That process is laborious. Fifteen to 40 layers of lacquer compose a single artwork resulting in tight formations of electric, pulsating surfaces rich with depth and vibrant colors. Even still, they are calm, peaceful, enrapturing visual meditations. One layer can take weeks to set, with a piece taking months to over a year to complete. Within those layers, she incorporates traditional materials utilized for hundreds of years: eggshells, metallic powders, and plant fibers.
“My technique is to mix those with color pigment…layers, layers, and layers,” she says of creating luxuriously dense surfaces. “Then I sand it out, see where I will go, how a pattern emerges. I never know what the result will be.” Layers are applied with special brushes specific for Urushi, of which she has a vast amount.

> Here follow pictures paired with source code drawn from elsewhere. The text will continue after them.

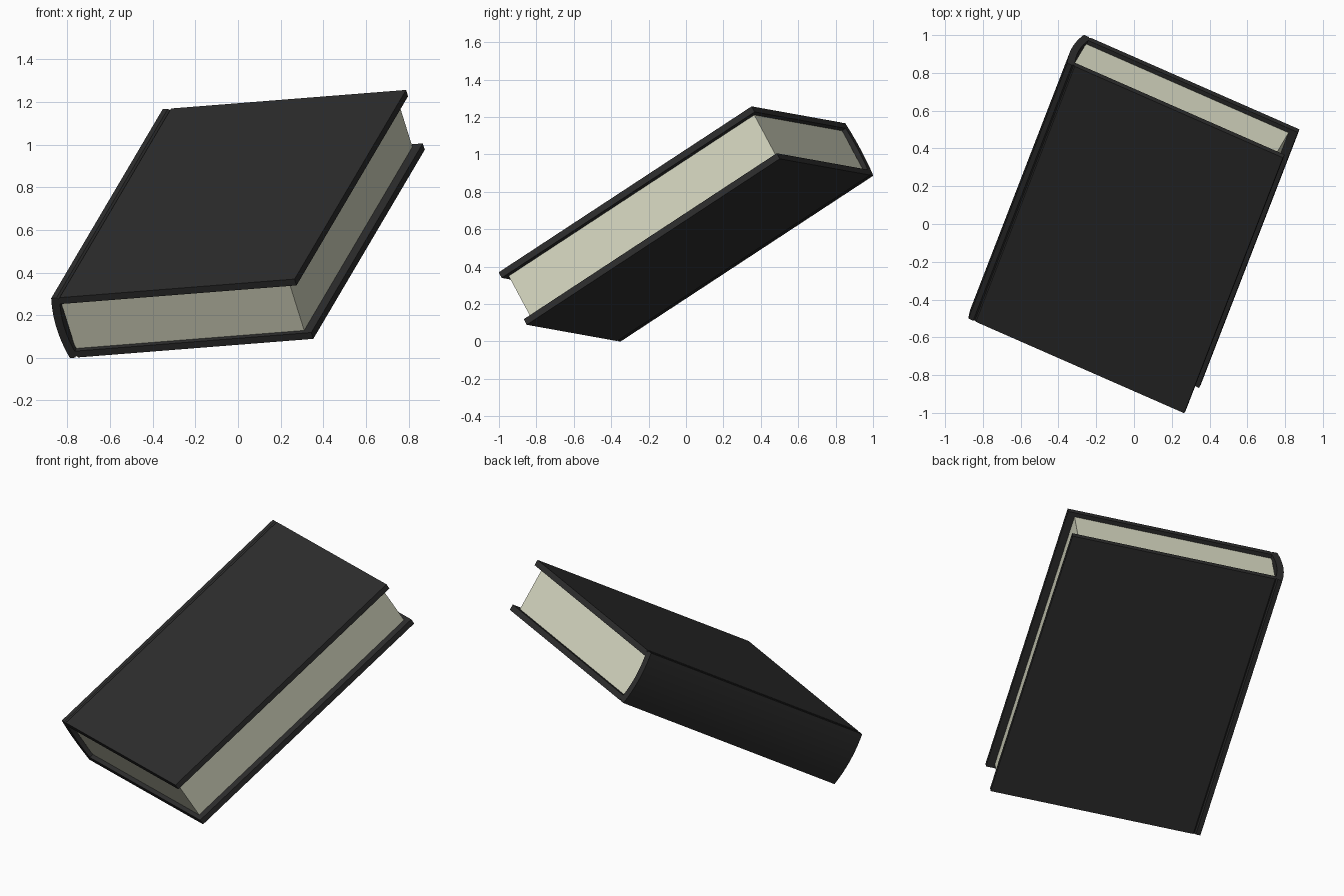
import bpy, bmesh, math
from mathutils import Matrix, Vector

if "Cube" in bpy.data.objects:
    bpy.data.objects.remove(bpy.data.objects["Cube"])

# Book axes: u = spine to fore edge, v = bottom to top edge, n = out of the front cover
u = Vector((1.14, -0.50, 0.09)).normalized()
v = Vector((0.52, 1.35, 0.885))
v = (v - u * v.dot(u)).normalized()
n = u.cross(v)
PLACE = Matrix.Translation((0, 0, 0.628)) @ Matrix((u, v, n)).transposed().to_4x4()

W, H, T = 0.625, 0.85, 0.165   # half width, height, thickness
BOARD = 0.035                  # cover board thickness


def extrude_profile(name, profile, half_len, color):
    """Extrude a closed (u, n) outline along the book's height."""
    bm = bmesh.new()
    face = bm.faces.new([bm.verts.new((a, -half_len, c)) for a, c in profile])
    out = bmesh.ops.extrude_face_region(bm, geom=[face])
    moved = [g for g in out["geom"] if isinstance(g, bmesh.types.BMVert)]
    bmesh.ops.translate(bm, verts=moved, vec=(0, 2 * half_len, 0))
    bmesh.ops.recalc_face_normals(bm, faces=bm.faces)
    bm.transform(PLACE)
    mesh = bpy.data.meshes.new(name)
    bm.to_mesh(mesh)
    bm.free()
    obj = bpy.data.objects.new(name, mesh)
    bpy.context.collection.objects.link(obj)
    mat = bpy.data.materials.new(name + "_material")
    mat.diffuse_color = color
    mat.use_nodes = True
    mat.node_tree.nodes["Principled BSDF"].inputs["Base Color"].default_value = mat.diffuse_color
    mesh.materials.append(mat)
    bpy.context.view_layer.objects.active = obj
    obj.select_set(True)
    bpy.ops.object.shade_smooth_by_angle(angle=math.radians(30))
    obj.select_set(False)
    return obj


def bow(edge, half, bulge, steps=12):
    """Shallow outward curve of the spine, from top (+n) to bottom (-n)."""
    return [(edge - bulge * (1 - t * t), half * t)
            for t in (1 - 2 * i / steps for i in range(steps + 1))]


# Case: two boards joined by a bowed spine, with a hinge groove on each side
hinge = -W + 0.035
upper_out = [(W, T - BOARD), (W, T), (hinge + 0.008, T), (hinge, T - 0.009), (hinge - 0.008, T)]
lower_out = [(a, -c) for a, c in reversed(upper_out)]
inner = bow(-W + BOARD, T - BOARD, 0.015)[::-1]
extrude_profile("cover", upper_out + bow(-W, T, 0.02) + lower_out + inner,
                H, (0.026, 0.026, 0.026, 1))

# Page block, set back from the boards
p = T - BOARD + 0.002
extrude_profile("pages", [(0.58, -p), (0.58, p), (-W + BOARD - 0.005, p), (-W + BOARD - 0.005, -p)],
                H - 0.025, (0.68, 0.69, 0.54, 1))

After each is applied, the piece goes into a humidity and temperature-controlled chamber called a muro. The unique challenge to a Urushi artist in Indianapolis is the dramatically fluctuating seasonal weather making the hardening process unpredictable. It necessitates adaptation, but it’s part of the natural evolution distinguishing Tran’s practice as her own—modern, yet ancient all at once. It’s part of her genius.
For the Love of Lacquer

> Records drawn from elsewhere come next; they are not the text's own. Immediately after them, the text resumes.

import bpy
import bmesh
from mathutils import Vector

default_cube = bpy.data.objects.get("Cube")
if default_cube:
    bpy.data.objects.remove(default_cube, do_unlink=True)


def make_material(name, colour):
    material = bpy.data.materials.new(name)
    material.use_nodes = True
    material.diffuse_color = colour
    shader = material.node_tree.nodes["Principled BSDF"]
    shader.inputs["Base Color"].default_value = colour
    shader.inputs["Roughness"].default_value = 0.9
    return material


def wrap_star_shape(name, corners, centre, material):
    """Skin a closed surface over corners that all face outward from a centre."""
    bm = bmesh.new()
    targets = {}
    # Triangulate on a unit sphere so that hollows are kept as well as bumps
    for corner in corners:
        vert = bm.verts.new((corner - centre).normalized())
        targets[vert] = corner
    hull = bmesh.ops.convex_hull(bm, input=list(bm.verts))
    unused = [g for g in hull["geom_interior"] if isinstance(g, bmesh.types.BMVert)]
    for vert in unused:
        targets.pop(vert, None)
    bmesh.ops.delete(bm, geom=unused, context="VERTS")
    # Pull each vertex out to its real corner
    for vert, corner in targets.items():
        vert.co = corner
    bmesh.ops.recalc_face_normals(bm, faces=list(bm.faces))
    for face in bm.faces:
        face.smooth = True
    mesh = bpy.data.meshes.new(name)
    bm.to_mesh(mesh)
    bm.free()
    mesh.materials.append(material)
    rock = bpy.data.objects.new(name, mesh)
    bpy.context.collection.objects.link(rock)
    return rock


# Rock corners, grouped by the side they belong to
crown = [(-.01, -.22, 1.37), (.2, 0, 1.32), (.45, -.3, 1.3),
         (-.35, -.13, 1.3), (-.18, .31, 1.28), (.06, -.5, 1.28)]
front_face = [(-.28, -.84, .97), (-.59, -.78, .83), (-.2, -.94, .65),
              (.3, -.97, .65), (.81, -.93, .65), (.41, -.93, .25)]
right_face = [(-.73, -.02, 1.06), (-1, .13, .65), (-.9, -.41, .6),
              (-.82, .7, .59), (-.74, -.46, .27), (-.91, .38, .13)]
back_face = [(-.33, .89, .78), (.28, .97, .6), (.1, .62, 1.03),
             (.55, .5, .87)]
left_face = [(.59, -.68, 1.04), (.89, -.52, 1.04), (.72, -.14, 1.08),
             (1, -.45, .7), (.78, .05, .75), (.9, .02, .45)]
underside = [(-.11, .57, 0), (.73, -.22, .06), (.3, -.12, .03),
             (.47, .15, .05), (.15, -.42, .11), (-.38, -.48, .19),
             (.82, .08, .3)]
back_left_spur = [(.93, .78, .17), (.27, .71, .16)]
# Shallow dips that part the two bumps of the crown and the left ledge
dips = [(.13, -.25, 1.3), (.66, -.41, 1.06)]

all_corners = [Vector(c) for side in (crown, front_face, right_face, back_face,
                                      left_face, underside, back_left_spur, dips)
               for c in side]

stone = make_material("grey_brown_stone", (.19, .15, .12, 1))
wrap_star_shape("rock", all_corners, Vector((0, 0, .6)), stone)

Lacquer is a tedious, expensive art form. A Urushi tree must be at least 10 years old before sap can be extracted. “It’s why it’s expensive,” Tran explains. “Buying sap is not simple. You have to get the good stuff to do this work,” she stresses. “Everyone purifies lacquer differently, so quality varies greatly. It’s expensive and not created equal.” For example, she says, “Vietnamese lacquer is flammable.” Also, sap can irritate skin as Urushi’s American cousin is poison ivy.

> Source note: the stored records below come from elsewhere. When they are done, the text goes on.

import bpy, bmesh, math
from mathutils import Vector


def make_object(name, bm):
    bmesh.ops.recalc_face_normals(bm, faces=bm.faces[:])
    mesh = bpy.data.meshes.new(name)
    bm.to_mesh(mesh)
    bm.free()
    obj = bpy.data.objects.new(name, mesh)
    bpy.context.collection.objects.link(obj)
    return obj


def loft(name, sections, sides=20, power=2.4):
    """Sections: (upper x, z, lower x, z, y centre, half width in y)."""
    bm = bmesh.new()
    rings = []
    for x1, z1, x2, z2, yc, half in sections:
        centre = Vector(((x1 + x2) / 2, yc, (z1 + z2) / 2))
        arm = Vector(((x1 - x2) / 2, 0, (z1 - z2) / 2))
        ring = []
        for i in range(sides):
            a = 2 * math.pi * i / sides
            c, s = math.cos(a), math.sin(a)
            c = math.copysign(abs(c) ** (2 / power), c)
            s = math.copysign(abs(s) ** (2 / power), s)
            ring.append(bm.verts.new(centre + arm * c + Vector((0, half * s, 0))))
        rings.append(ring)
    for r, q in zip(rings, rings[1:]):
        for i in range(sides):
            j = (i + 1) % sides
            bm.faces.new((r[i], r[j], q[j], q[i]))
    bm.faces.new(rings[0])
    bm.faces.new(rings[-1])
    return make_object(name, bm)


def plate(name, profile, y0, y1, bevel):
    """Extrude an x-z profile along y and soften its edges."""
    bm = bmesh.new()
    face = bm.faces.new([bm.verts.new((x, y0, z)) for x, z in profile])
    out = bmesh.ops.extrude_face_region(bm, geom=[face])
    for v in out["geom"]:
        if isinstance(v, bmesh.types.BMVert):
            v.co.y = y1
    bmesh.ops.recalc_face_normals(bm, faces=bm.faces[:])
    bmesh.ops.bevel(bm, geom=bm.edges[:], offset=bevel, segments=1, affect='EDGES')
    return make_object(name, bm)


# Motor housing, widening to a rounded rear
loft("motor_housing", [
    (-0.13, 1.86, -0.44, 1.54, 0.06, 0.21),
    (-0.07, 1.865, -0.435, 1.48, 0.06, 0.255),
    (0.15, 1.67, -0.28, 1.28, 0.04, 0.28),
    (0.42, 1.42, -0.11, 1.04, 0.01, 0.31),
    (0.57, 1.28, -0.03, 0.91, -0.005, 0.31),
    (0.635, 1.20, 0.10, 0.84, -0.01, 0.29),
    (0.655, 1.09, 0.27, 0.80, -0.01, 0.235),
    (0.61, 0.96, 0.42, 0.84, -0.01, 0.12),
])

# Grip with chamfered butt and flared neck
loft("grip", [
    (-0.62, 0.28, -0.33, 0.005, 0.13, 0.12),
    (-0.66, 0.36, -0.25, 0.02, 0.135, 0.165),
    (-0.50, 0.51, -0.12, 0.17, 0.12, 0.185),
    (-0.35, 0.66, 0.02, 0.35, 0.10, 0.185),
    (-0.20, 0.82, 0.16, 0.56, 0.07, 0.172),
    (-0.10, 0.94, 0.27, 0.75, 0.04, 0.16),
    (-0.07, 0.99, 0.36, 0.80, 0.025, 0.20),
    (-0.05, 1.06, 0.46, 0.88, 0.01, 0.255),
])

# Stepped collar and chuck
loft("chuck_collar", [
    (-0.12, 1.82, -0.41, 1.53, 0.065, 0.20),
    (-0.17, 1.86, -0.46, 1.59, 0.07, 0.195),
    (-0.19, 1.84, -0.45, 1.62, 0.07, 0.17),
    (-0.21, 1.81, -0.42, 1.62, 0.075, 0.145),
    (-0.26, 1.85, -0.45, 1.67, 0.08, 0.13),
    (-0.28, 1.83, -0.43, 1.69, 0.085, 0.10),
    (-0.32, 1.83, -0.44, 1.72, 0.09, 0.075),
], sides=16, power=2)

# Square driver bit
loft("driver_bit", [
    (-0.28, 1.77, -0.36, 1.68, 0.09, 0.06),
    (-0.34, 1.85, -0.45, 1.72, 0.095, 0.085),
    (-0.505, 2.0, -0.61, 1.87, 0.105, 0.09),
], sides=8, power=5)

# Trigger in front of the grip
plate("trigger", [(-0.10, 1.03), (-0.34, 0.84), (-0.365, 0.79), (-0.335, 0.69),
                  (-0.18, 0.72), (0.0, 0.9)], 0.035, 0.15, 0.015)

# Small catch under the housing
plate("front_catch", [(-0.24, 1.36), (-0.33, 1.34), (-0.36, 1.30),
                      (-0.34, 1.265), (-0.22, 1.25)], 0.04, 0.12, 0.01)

NHAT TRAN, ARTIST
“I can never follow instruction, so I create my own to be suitable for my personality. This gives me joy. I like the spontaneity and discovery of the process.”
Masterful at her uncommon art, Tran laments, “My work poses some difficulty. People don’t know what Urushi is, so they aren’t willing to buy. Exposure is limited. Then, the sap is so ridiculously expensive.”
Niche Urushi collectors aren’t out there and Tran isn’t commercially successful, but that’s not her desire.
“I really have simple, modest goals,” she says. “To see people smile and enjoy my artwork is my deepest reward. To have a chance to promote Urushi,” and, she muses, “To be able to pay my art expense bill.”
Success has been rewarded through great recognition. Her work is collected by museums including the Smithsonian. In the 2002 international touring exhibition, True Colors: Meditations on the American Spirit, her work hung alongside American greats, Rauschenberg, Lichtenstein, and Wyeth.
In 2004, the Indianapolis International Airport commissioned a large Urushi mural from her which prominently hangs in the departures terminal. Notably, Tran says it’s the only Urushi public art piece in the US. “They took a risk. It’s a huge honor. I give them credit for promoting something you don’t see anywhere,” she says.
Urushi is Tran’s destiny. “My artwork never seeks to convey a specific moral, social or political message,” she says. “It’s sincere—sharing my emotions, feelings, experience, and progress as a being.”